::: THE INPUT

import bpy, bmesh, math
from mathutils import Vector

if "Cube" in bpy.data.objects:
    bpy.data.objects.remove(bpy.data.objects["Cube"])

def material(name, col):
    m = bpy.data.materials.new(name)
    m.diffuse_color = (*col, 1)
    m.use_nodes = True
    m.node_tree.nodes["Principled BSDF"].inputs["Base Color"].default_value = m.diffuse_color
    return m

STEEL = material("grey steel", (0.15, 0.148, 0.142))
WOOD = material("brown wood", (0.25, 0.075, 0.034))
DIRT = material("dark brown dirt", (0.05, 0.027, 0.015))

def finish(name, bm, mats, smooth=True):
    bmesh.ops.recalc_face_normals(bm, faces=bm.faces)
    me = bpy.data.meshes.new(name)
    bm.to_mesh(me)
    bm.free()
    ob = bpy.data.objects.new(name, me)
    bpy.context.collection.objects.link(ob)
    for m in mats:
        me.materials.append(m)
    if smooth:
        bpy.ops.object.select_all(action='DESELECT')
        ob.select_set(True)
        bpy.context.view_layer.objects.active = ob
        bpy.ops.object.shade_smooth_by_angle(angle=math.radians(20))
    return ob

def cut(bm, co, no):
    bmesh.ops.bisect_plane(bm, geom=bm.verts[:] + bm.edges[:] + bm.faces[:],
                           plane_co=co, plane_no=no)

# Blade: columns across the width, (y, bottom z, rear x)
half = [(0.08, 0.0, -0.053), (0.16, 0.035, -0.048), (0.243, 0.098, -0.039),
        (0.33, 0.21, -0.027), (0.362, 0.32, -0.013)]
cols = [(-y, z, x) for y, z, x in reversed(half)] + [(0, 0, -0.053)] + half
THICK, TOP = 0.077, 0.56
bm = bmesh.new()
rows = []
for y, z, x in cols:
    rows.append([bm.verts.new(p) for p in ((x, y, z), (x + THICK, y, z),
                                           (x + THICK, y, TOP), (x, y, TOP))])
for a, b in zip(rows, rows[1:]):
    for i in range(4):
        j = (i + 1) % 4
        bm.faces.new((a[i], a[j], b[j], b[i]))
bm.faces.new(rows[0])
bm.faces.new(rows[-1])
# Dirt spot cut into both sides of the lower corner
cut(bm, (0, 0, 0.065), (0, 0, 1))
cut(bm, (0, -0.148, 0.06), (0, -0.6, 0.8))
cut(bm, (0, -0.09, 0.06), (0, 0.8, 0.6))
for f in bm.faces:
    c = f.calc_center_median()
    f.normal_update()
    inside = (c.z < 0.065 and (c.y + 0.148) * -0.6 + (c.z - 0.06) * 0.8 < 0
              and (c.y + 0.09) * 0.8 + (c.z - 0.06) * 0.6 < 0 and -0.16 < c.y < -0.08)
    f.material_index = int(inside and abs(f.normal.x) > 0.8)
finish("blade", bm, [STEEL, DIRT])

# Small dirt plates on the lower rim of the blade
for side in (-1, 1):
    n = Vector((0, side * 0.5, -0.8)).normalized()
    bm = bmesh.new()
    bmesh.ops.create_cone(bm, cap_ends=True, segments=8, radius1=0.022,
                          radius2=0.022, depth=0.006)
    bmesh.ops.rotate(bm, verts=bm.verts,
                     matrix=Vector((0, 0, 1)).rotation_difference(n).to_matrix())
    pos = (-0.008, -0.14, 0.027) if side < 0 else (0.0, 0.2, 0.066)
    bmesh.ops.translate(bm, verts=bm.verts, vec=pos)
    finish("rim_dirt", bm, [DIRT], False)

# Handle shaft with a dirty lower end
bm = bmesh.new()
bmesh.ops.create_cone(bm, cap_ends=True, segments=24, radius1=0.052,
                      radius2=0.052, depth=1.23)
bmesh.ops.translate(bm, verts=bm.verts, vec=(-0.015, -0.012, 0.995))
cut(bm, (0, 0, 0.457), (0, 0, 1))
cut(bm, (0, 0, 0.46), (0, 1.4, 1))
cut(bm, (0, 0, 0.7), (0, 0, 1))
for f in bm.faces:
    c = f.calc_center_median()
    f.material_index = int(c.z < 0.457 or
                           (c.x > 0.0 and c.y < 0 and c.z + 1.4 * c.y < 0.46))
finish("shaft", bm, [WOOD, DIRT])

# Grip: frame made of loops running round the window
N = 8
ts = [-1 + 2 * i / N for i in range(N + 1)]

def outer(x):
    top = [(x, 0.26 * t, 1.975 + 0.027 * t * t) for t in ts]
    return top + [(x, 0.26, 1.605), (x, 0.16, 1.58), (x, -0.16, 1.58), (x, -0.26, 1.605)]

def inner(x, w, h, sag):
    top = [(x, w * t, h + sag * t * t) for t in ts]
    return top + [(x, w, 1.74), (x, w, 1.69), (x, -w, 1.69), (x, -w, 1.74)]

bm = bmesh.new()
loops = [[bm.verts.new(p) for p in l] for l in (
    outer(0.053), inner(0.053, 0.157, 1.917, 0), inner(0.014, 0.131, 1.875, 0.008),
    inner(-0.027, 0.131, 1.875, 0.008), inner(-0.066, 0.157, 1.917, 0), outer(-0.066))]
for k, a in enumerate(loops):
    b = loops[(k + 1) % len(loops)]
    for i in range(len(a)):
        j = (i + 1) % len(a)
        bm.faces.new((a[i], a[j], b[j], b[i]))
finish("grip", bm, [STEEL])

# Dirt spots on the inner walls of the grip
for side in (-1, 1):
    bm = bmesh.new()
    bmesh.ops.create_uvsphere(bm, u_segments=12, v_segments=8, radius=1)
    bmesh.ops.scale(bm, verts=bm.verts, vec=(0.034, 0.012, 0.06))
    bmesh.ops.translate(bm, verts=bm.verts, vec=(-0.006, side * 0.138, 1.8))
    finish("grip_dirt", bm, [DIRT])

::::::

PROBLEM STATEMENT:
Out of the preceding entries, pull each line that contains the word "verts".

OUTPUT OF THE EXERCISE:
    bmesh.ops.bisect_plane(bm, geom=bm.verts[:] + bm.edges[:] + bm.faces[:],
    rows.append([bm.verts.new(p) for p in ((x, y, z), (x + THICK, y, z),
    bmesh.ops.rotate(bm, verts=bm.verts,
    bmesh.ops.translate(bm, verts=bm.verts, vec=pos)
bmesh.ops.translate(bm, verts=bm.verts, vec=(-0.015, -0.012, 0.995))
loops = [[bm.verts.new(p) for p in l] for l in (
    bmesh.ops.scale(bm, verts=bm.verts, vec=(0.034, 0.012, 0.06))
    bmesh.ops.translate(bm, verts=bm.verts, vec=(-0.006, side * 0.138, 1.8))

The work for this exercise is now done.